FADEL: Now, you mentioned the decades that the WFP has been operating in Afghanistan - for 60 years now, two decades of that in a U.S.-led war and a Taliban insurgency. As you mentioned, you're operating under a new power structure. The Taliban is in charge of the capital, much of the country. How does this impact the organization's work?

MCGROARTY: We have to - now, I guess, we have to navigate a new context, but we do have structures in place that we've had in place for many years, particularly in the provinces. Many of it's the same protagonists we have been dealing with. They want the humanitarian effort scaled up. They want the humanitarian sector back at work. They realize, I think, the very critical situation that the people of Afghanistan are in at the moment when you take the triple threat of COVID, the conflict and, of course, the drought.

FADEL: So you're in communication with the Taliban in certain areas so that you can get the aid there, I'm assuming.

MCGROARTY: Yes, we're in the - yeah, of course, yeah, with what they call the NGO commission, I mean, their structure that sort of manages - so the different provincial levels with many others in the humanitarian sector - we are in discussions with them for unimpeded humanitarian access to the people in need.

FADEL: So you haven't had major interruption to your ability to do the work you need to do on the ground. It's more about funding.

MCGROARTY: Well, it's also a bit of a lull through the conflict, you know? I mean, like, we had monumental events here twice a week in Kabul and also navigating conflict over the last couple of months. They're not a homogenous group, so they're also - I mean, in different provinces, there are different challenges. What we are finding now as we - the engagement - what would I say? Resume is probably the better word - under the new context is that, you know, they are, you know, anxious to get us back working. They seem to respect so far in most places the operational independence. And we have also managed to negotiate, as well, food across the border, so we successfully got across the border at the weekend. And we're also hoping now we can get more across this week.

FADEL: If I could get a sense of how much of the country you're able to access right now - as you mentioned, there's a bit of a lull because of this conflict and uncertainty.

MCGROARTY: We have been able to get across most of the country. I mean, Kabul has been the particular challenge this week. You know, you saw the tens and thousands of people flooding into Kabul over the last couple of weeks. That's a scene that has played out across the country. These IDPs are on the move maybe for the second, third or fourth time. We were in the process of assisting them when things started to change, so that bit of uncertainty over the last couple of days meant a hiatus in Kabul. But now we're in the process of being able to start up again, and we will be back out again, reaching those people who desperately now need some support.

FADEL: Yeah. Do you have any concerns that your work could or would stop under this new power structure?

MCGROARTY: I would hope and we have to be so far, you know, hopeful that they realize and appreciate the humanitarian imperative. The country is in such a crisis. People are in such a desperate situation - you know, the young children, the young families, the adolescents, the women, the men - that you would hope that it's obvious, you know, that this work must continue and is critical at this time.

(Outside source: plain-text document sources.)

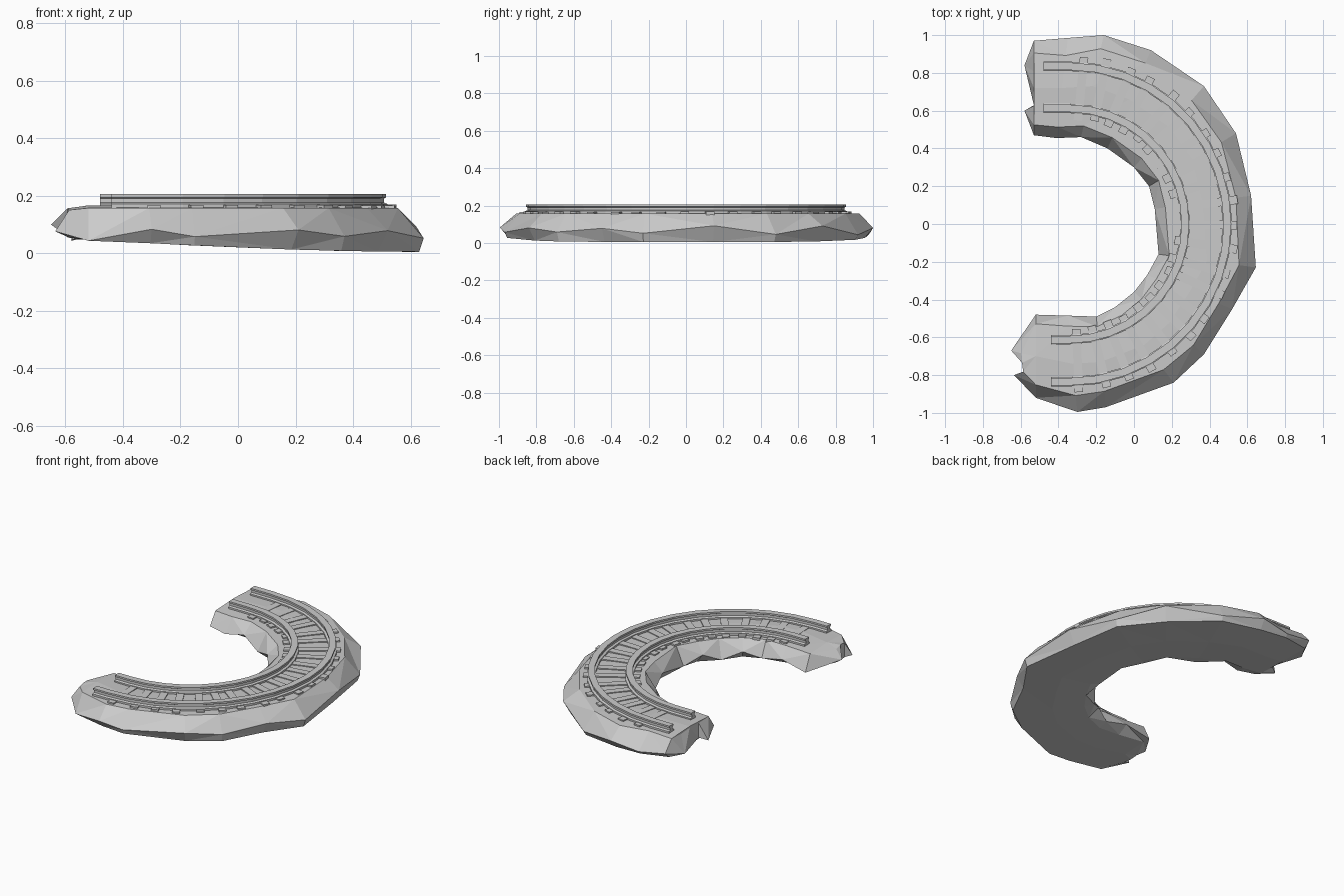
import bpy, bmesh, math, random
from mathutils import Vector, Matrix

random.seed(4)
if "Cube" in bpy.data.objects:
    bpy.data.objects.remove(bpy.data.objects["Cube"], do_unlink=True)

grey = bpy.data.materials.new("stone_grey")
grey.use_nodes = True
colour = (0.6, 0.6, 0.6, 1)
grey.diffuse_color = colour
grey.node_tree.nodes["Principled BSDF"].inputs["Base Color"].default_value = colour

CENTRE = Vector((-0.34, 0, 0))   # centre of the track bend


def finish(bm, name):
    bmesh.ops.recalc_face_normals(bm, faces=bm.faces)
    mesh = bpy.data.meshes.new(name)
    bm.to_mesh(mesh)
    bm.free()
    mesh.materials.append(grey)
    obj = bpy.data.objects.new(name, mesh)
    bpy.context.collection.objects.link(obj)
    return obj


def loft(bm, rings):
    """Skin closed rings of points and cap both ends."""
    rows = [[bm.verts.new(p) for p in ring] for ring in rings]
    n = len(rows[0])
    for a, b in zip(rows, rows[1:]):
        for i in range(n):
            j = (i + 1) % n
            bm.faces.new((a[i], a[j], b[j], b[i]))
    bm.faces.new(rows[0])
    bm.faces.new(rows[-1])


# Rocky bed: outer and inner edge pairs, followed around the bend
EDGES = [
    (-.58, .84, -.58, .60), (-.53, .97, -.53, .47), (-.35, .985, -.41, .455),
    (-.16, 1.0, -.28, .46), (.09, .92, -.14, .40), (.37, .73, 0, .30),
    (.54, .48, .08, .20), (.62, .15, .11, .08), (.645, -.23, .13, -.16),
    (.52, -.45, .07, -.27), (.37, -.69, 0, -.36), (.21, -.84, -.10, -.44),
    (-.15, -.97, -.20, -.49), (-.30, -.995, -.35, -.485),
    (-.52, -.92, -.52, -.48), (-.635, -.80, -.65, -.67)]


def rock_ring(k, edge):
    outer, inner = Vector((edge[0], edge[1], 0)), Vector((edge[2], edge[3], 0))
    end = k in (0, len(EDGES) - 1)
    inward = Vector((0.05 if end else 0, 0, 0))
    at = lambda t, z, shift=inward * 0: outer.lerp(inner, t) + shift + Vector((0, 0, z))
    floor = lambda p: 0.005 + 0.05 * (max(0, 0.6 - p.x) / 1.25) ** 1.6
    mid = outer.lerp(inner, 0.5)
    crown = 0.166 if mid.x < -0.15 else 0.162
    rim = 0.150 if end else 0.157
    belly = 0.06 + (0.025 if k % 2 else -0.01)
    low = 0.08 if k % 2 else 0.03
    return [at(0.15 + random.uniform(-.03, .03), rim, inward),
            at(0.5, crown - (0.01 if end else 0), inward),
            at(0.89, rim, inward),
            at(1, belly + random.uniform(-.01, .02)),
            at(0.88, floor(inner) + 0.008, inward),
            at(0.5, floor(mid), inward),
            at(low, floor(outer), inward),
            at(0, belly + random.uniform(-.01, .01))]


bm = bmesh.new()
loft(bm, [rock_ring(k, e) for k, e in enumerate(EDGES)])
bmesh.ops.triangulate(bm, faces=bm.faces)
finish(bm, "rocky_bed")

# Rails: one I-shaped half profile, mirrored and swept along each bend
HALF = [(.025, .155), (.025, .171), (.012, .176), (.012, .190), (.020, .194), (.020, .205)]
PROFILE = HALF + [(-x, z) for x, z in reversed(HALF)]


def rail(name, radius, steps=18):
    spots = [(Vector((-.48, radius, 0)), Vector((0, 1, 0)))]
    for i in range(steps + 1):
        a = math.pi / 2 - math.pi * i / steps
        out = Vector((math.cos(a), math.sin(a), 0))
        spots.append((CENTRE + out * radius, out))
    spots.append((Vector((-.44, -radius, 0)), Vector((0, -1, 0))))
    bm = bmesh.new()
    loft(bm, [[p + out * x + Vector((0, 0, z)) for x, z in PROFILE] for p, out in spots])
    finish(bm, name)


rail("outer_rail", 0.835)
rail("inner_rail", 0.612)

# Sleepers: slightly uneven planks laid radially under the rails
bm = bmesh.new()
COUNT = 21
for i in range(COUNT):
    a = math.radians(-86 + 172 * i / (COUNT - 1) + random.uniform(-.8, .8))
    r = 0.722 + random.uniform(-.008, .008)
    place = (Matrix.Translation(CENTRE + Vector((r * math.cos(a), r * math.sin(a), .156)))
             @ Matrix.Rotation(a + random.uniform(-.03, .03), 4, 'Z')
             @ Matrix.Rotation(random.uniform(-.012, .012), 4, 'Y')
             @ Matrix.Diagonal((0.335, 0.045, 0.022, 1)))
    bmesh.ops.create_cube(bm, size=1, matrix=place)
finish(bm, "sleepers")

FADEL: Mary Ellen McGroarty is the country director at the World Food Programme in Afghanistan, and she's speaking to us about the humanitarian crisis there right now. Thank you so much for your efforts and your commitment to this. And keep safe.

MCGROARTY: Thank you. Thank you very much.

(SOUNDBITE OF ED CARLSEN AND STEVE GIBBS' "OTTO (STEVE GIBBS REMIX)") Transcript provided by NPR, Copyright NPR.